Edinburgh Research Explorer

Effectiveness of self-compassion related therapies: A systematic review and meta-analysis

Research output: Contribution to journalArticle

  • Alexander Wilson
  • Kate Mackintosh
  • Kevin Power
  • Wing Chan

Related Edinburgh Organisations

Open Access permissions

Open

Documents

  • Download as Adobe PDF

    Final published version, 1 MB, PDF document

    Licence: Creative Commons: Attribution (CC-BY)

Original languageEnglish
Pages (from-to)979-995
JournalMindfulness
Volume10
Issue number6
Early online date24 Oct 2018
DOIs
Publication statusPublished - Jun 2019

Abstract

This systematic review and meta-analysis investigated whether self-compassion related therapies, including Compassion-Focused Therapy, Mindfulness-Based Cognitive Therapy and Acceptance and Commitment Therapy, are effective in promoting self-compassion and reducing psychopathology in clinical and subclinical populations. A total of 22 randomised controlled trials met inclusion criteria, with data from up to 1172 individuals included in each quantitative analysis. Effect sizes were the standardized difference in change scores between intervention and control groups. Results indicated that self-compassion related therapies produced greater improvements in all three outcomes examined: self-compassion (g = 0.52, 95% CIs [0.32, 0.71]), anxiety (g = 0.46, 95% CIs [0.25, 0.66]), and depressive symptoms, (g = 0.40, 95% CIs [0.23, 0.57]). However, when analysis was restricted to studies that compared self-compassion related therapies to active control conditions, change scores were not significantly different between intervention and control groups for any of the outcomes. Patient status (clinical vs subclinical) and type of therapy (explicitly compassion-based vs. other compassion-related therapies, e.g. mindfulness) were not moderators of outcome. There was some evidence that self-compassion related therapies brought about greater improvements in the negative than the positive subscales of the Self-Compassion Scale, although a statistical comparison was not possible. The methodological quality of studies was generally good, although risk of performance bias due to a lack of blinding of participants and therapists was a concern. A narrative synthesis found that changes in self-compassion and psychopathology were correlated in several studies, but this relationship was observed in both intervention and control groups. Overall, this review presents evidence that third-wave therapies bring about improvements in self-compassion and psychopathology, although not over and beyond other interventions.
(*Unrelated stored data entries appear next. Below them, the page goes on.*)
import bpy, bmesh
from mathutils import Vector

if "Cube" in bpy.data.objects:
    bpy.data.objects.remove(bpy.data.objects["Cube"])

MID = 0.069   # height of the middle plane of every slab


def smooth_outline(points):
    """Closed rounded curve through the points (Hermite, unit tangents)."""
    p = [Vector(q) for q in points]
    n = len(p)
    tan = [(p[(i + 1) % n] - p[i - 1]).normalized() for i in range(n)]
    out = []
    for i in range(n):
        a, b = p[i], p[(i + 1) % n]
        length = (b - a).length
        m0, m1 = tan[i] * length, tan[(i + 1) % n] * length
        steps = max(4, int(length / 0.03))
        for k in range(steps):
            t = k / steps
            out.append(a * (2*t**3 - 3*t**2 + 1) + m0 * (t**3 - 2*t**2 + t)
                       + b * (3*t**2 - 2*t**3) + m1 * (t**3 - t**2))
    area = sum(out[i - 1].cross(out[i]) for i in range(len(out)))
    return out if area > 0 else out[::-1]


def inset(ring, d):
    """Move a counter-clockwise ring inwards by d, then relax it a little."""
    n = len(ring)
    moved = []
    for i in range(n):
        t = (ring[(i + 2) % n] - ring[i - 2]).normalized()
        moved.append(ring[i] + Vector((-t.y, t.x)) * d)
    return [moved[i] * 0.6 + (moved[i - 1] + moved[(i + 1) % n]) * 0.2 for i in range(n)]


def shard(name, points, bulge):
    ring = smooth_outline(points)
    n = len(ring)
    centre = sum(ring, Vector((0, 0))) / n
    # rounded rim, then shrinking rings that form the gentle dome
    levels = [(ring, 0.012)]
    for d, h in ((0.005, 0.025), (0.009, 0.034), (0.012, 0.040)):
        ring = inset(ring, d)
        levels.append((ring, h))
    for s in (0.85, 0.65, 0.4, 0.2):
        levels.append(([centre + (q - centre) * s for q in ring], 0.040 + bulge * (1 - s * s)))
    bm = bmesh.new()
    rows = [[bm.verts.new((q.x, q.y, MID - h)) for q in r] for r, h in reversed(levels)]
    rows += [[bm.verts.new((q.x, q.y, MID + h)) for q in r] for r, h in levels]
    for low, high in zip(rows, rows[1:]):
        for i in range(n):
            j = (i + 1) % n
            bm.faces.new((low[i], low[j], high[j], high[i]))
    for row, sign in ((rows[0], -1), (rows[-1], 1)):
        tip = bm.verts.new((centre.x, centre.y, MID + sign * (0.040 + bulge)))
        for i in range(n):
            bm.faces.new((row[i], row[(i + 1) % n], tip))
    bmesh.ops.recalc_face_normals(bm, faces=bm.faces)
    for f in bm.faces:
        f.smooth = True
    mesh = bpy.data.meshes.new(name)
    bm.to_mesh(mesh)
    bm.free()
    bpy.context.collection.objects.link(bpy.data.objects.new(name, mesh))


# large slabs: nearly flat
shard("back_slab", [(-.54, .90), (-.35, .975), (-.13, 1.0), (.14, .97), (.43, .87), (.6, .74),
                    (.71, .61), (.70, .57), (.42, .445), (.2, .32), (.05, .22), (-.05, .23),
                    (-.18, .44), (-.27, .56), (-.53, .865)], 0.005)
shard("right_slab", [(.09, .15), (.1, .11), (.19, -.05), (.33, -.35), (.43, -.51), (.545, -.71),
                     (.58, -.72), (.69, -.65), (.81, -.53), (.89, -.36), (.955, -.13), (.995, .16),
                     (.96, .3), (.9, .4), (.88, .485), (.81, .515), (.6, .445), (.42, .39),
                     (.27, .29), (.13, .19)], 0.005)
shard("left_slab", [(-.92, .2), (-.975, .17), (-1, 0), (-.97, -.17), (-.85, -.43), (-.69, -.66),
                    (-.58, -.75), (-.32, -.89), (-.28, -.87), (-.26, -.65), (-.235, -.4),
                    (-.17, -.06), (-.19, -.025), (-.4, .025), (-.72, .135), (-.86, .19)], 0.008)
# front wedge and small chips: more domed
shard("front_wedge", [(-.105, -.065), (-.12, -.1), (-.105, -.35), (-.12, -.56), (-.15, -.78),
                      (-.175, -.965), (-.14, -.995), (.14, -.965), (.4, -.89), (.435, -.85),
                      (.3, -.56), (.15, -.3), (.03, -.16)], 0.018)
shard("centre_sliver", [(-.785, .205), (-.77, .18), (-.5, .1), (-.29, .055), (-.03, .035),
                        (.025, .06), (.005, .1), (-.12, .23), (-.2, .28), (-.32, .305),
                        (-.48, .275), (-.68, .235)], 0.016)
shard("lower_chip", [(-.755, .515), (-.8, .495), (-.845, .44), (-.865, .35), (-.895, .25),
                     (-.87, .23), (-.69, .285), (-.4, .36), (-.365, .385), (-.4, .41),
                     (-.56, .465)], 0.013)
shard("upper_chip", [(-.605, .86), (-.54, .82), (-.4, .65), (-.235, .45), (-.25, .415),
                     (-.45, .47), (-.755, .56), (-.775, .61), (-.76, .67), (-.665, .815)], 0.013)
    Research areas

  • self-compassion, anxiety, depression, Compassion-Focused Therapy, Mindfulness-Based Cognitive Therapy, meta-analysis

Download statistics

No data available

ID: 75486097